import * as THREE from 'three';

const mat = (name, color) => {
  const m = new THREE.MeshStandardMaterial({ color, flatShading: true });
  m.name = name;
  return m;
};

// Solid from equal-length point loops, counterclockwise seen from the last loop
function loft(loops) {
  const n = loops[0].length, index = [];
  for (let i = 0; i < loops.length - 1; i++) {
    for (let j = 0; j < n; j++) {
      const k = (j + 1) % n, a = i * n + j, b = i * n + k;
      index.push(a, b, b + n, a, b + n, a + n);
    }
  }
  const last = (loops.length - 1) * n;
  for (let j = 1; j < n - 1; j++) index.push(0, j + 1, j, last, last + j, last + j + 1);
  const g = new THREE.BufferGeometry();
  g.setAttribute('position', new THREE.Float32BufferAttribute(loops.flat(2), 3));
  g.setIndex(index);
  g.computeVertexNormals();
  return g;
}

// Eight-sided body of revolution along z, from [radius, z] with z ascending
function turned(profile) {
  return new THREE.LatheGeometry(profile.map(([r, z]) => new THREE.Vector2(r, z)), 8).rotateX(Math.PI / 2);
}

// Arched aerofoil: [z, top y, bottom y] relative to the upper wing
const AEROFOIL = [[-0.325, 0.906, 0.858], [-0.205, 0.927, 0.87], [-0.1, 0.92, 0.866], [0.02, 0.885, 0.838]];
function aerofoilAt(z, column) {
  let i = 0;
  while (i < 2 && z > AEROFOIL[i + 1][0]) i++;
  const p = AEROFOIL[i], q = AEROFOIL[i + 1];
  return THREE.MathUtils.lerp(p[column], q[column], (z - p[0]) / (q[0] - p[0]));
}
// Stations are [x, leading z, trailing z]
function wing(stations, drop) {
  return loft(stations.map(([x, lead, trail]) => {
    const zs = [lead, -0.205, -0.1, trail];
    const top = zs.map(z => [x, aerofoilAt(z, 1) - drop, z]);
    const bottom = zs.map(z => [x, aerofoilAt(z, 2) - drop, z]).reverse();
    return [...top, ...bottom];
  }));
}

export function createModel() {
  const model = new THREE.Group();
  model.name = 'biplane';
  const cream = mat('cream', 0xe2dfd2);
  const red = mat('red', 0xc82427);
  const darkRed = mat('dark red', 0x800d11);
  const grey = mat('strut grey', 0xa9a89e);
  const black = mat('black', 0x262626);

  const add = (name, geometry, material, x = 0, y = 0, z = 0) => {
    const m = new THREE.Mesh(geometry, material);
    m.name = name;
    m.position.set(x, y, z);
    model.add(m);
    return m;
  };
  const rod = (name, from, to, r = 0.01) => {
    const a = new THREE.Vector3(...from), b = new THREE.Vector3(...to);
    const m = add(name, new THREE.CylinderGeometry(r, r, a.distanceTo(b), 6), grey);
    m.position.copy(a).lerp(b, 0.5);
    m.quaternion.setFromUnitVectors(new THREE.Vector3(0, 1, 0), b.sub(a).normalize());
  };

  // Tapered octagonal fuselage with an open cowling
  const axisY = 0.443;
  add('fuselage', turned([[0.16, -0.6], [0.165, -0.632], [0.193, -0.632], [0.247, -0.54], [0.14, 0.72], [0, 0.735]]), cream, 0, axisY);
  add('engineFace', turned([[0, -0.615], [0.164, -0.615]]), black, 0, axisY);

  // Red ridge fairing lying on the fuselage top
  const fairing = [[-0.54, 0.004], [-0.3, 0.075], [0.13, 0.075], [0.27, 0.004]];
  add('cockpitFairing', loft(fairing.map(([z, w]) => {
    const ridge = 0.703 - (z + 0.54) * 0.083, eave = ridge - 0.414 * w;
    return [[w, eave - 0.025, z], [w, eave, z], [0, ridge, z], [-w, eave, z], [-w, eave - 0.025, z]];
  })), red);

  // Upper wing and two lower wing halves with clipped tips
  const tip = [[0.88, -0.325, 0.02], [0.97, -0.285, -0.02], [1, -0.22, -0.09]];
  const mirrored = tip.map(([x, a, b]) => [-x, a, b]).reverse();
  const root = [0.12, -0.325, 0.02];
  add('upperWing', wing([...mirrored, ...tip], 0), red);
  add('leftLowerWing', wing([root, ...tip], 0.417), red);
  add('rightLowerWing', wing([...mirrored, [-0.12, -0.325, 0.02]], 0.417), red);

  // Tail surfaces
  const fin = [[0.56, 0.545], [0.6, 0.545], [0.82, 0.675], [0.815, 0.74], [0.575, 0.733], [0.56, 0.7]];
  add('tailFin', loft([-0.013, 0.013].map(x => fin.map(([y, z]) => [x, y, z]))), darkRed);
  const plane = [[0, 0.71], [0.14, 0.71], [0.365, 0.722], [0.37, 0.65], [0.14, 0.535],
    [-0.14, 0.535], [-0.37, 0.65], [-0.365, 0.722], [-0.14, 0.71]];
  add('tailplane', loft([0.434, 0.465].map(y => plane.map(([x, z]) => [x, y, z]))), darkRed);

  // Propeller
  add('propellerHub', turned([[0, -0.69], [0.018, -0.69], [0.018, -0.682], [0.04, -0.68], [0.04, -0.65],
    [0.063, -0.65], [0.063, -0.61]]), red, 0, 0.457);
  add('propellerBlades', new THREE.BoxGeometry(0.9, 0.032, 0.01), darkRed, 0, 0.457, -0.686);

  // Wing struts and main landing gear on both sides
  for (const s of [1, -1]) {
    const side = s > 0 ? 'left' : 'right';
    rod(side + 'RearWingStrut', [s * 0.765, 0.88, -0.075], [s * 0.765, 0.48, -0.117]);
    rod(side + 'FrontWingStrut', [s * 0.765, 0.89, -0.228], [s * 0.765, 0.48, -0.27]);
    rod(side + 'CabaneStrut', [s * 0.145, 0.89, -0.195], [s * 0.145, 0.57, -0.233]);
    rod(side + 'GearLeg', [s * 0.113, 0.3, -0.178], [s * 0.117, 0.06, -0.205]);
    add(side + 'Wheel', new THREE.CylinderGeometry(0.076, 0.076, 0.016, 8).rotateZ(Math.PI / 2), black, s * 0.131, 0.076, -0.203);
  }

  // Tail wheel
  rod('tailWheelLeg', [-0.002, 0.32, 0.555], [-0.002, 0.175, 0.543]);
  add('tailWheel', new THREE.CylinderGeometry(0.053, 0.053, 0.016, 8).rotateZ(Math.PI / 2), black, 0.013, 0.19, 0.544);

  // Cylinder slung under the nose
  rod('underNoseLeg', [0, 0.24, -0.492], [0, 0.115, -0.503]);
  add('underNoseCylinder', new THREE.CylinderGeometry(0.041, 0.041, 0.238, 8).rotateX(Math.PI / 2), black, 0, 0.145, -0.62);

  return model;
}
========
▸ **Your instructions**
Without changing anything, repeat every record above.

▸ **Output of the exercise**
import * as THREE from 'three';

const mat = (name, color) => {
  const m = new THREE.MeshStandardMaterial({ color, flatShading: true });
  m.name = name;
  return m;
};

// Solid from equal-length point loops, counterclockwise seen from the last loop
function loft(loops) {
  const n = loops[0].length, index = [];
  for (let i = 0; i < loops.length - 1; i++) {
    for (let j = 0; j < n; j++) {
      const k = (j + 1) % n, a = i * n + j, b = i * n + k;
      index.push(a, b, b + n, a, b + n, a + n);
    }
  }
  const last = (loops.length - 1) * n;
  for (let j = 1; j < n - 1; j++) index.push(0, j + 1, j, last, last + j, last + j + 1);
  const g = new THREE.BufferGeometry();
  g.setAttribute('position', new THREE.Float32BufferAttribute(loops.flat(2), 3));
  g.setIndex(index);
  g.computeVertexNormals();
  return g;
}

// Eight-sided body of revolution along z, from [radius, z] with z ascending
function turned(profile) {
  return new THREE.LatheGeometry(profile.map(([r, z]) => new THREE.Vector2(r, z)), 8).rotateX(Math.PI / 2);
}

// Arched aerofoil: [z, top y, bottom y] relative to the upper wing
const AEROFOIL = [[-0.325, 0.906, 0.858], [-0.205, 0.927, 0.87], [-0.1, 0.92, 0.866], [0.02, 0.885, 0.838]];
function aerofoilAt(z, column) {
  let i = 0;
  while (i < 2 && z > AEROFOIL[i + 1][0]) i++;
  const p = AEROFOIL[i], q = AEROFOIL[i + 1];
  return THREE.MathUtils.lerp(p[column], q[column], (z - p[0]) / (q[0] - p[0]));
}
// Stations are [x, leading z, trailing z]
function wing(stations, drop) {
  return loft(stations.map(([x, lead, trail]) => {
    const zs = [lead, -0.205, -0.1, trail];
    const top = zs.map(z => [x, aerofoilAt(z, 1) - drop, z]);
    const bottom = zs.map(z => [x, aerofoilAt(z, 2) - drop, z]).reverse();
    return [...top, ...bottom];
  }));
}

export function createModel() {
  const model = new THREE.Group();
  model.name = 'biplane';
  const cream = mat('cream', 0xe2dfd2);
  const red = mat('red', 0xc82427);
  const darkRed = mat('dark red', 0x800d11);
  const grey = mat('strut grey', 0xa9a89e);
  const black = mat('black', 0x262626);

  const add = (name, geometry, material, x = 0, y = 0, z = 0) => {
    const m = new THREE.Mesh(geometry, material);
    m.name = name;
    m.position.set(x, y, z);
    model.add(m);
    return m;
  };
  const rod = (name, from, to, r = 0.01) => {
    const a = new THREE.Vector3(...from), b = new THREE.Vector3(...to);
    const m = add(name, new THREE.CylinderGeometry(r, r, a.distanceTo(b), 6), grey);
    m.position.copy(a).lerp(b, 0.5);
    m.quaternion.setFromUnitVectors(new THREE.Vector3(0, 1, 0), b.sub(a).normalize());
  };

  // Tapered octagonal fuselage with an open cowling
  const axisY = 0.443;
  add('fuselage', turned([[0.16, -0.6], [0.165, -0.632], [0.193, -0.632], [0.247, -0.54], [0.14, 0.72], [0, 0.735]]), cream, 0, axisY);
  add('engineFace', turned([[0, -0.615], [0.164, -0.615]]), black, 0, axisY);

  // Red ridge fairing lying on the fuselage top
  const fairing = [[-0.54, 0.004], [-0.3, 0.075], [0.13, 0.075], [0.27, 0.004]];
  add('cockpitFairing', loft(fairing.map(([z, w]) => {
    const ridge = 0.703 - (z + 0.54) * 0.083, eave = ridge - 0.414 * w;
    return [[w, eave - 0.025, z], [w, eave, z], [0, ridge, z], [-w, eave, z], [-w, eave - 0.025, z]];
  })), red);

  // Upper wing and two lower wing halves with clipped tips
  const tip = [[0.88, -0.325, 0.02], [0.97, -0.285, -0.02], [1, -0.22, -0.09]];
  const mirrored = tip.map(([x, a, b]) => [-x, a, b]).reverse();
  const root = [0.12, -0.325, 0.02];
  add('upperWing', wing([...mirrored, ...tip], 0), red);
  add('leftLowerWing', wing([root, ...tip], 0.417), red);
  add('rightLowerWing', wing([...mirrored, [-0.12, -0.325, 0.02]], 0.417), red);

  // Tail surfaces
  const fin = [[0.56, 0.545], [0.6, 0.545], [0.82, 0.675], [0.815, 0.74], [0.575, 0.733], [0.56, 0.7]];
  add('tailFin', loft([-0.013, 0.013].map(x => fin.map(([y, z]) => [x, y, z]))), darkRed);
  const plane = [[0, 0.71], [0.14, 0.71], [0.365, 0.722], [0.37, 0.65], [0.14, 0.535],
    [-0.14, 0.535], [-0.37, 0.65], [-0.365, 0.722], [-0.14, 0.71]];
  add('tailplane', loft([0.434, 0.465].map(y => plane.map(([x, z]) => [x, y, z]))), darkRed);

  // Propeller
  add('propellerHub', turned([[0, -0.69], [0.018, -0.69], [0.018, -0.682], [0.04, -0.68], [0.04, -0.65],
    [0.063, -0.65], [0.063, -0.61]]), red, 0, 0.457);
  add('propellerBlades', new THREE.BoxGeometry(0.9, 0.032, 0.01), darkRed, 0, 0.457, -0.686);

  // Wing struts and main landing gear on both sides
  for (const s of [1, -1]) {
    const side = s > 0 ? 'left' : 'right';
    rod(side + 'RearWingStrut', [s * 0.765, 0.88, -0.075], [s * 0.765, 0.48, -0.117]);
    rod(side + 'FrontWingStrut', [s * 0.765, 0.89, -0.228], [s * 0.765, 0.48, -0.27]);
    rod(side + 'CabaneStrut', [s * 0.145, 0.89, -0.195], [s * 0.145, 0.57, -0.233]);
    rod(side + 'GearLeg', [s * 0.113, 0.3, -0.178], [s * 0.117, 0.06, -0.205]);
    add(side + 'Wheel', new THREE.CylinderGeometry(0.076, 0.076, 0.016, 8).rotateZ(Math.PI / 2), black, s * 0.131, 0.076, -0.203);
  }

  // Tail wheel
  rod('tailWheelLeg', [-0.002, 0.32, 0.555], [-0.002, 0.175, 0.543]);
  add('tailWheel', new THREE.CylinderGeometry(0.053, 0.053, 0.016, 8).rotateZ(Math.PI / 2), black, 0.013, 0.19, 0.544);

  // Cylinder slung under the nose
  rod('underNoseLeg', [0, 0.24, -0.492], [0, 0.115, -0.503]);
  add('underNoseCylinder', new THREE.CylinderGeometry(0.041, 0.041, 0.238, 8).rotateX(Math.PI / 2), black, 0, 0.145, -0.62);

  return model;
}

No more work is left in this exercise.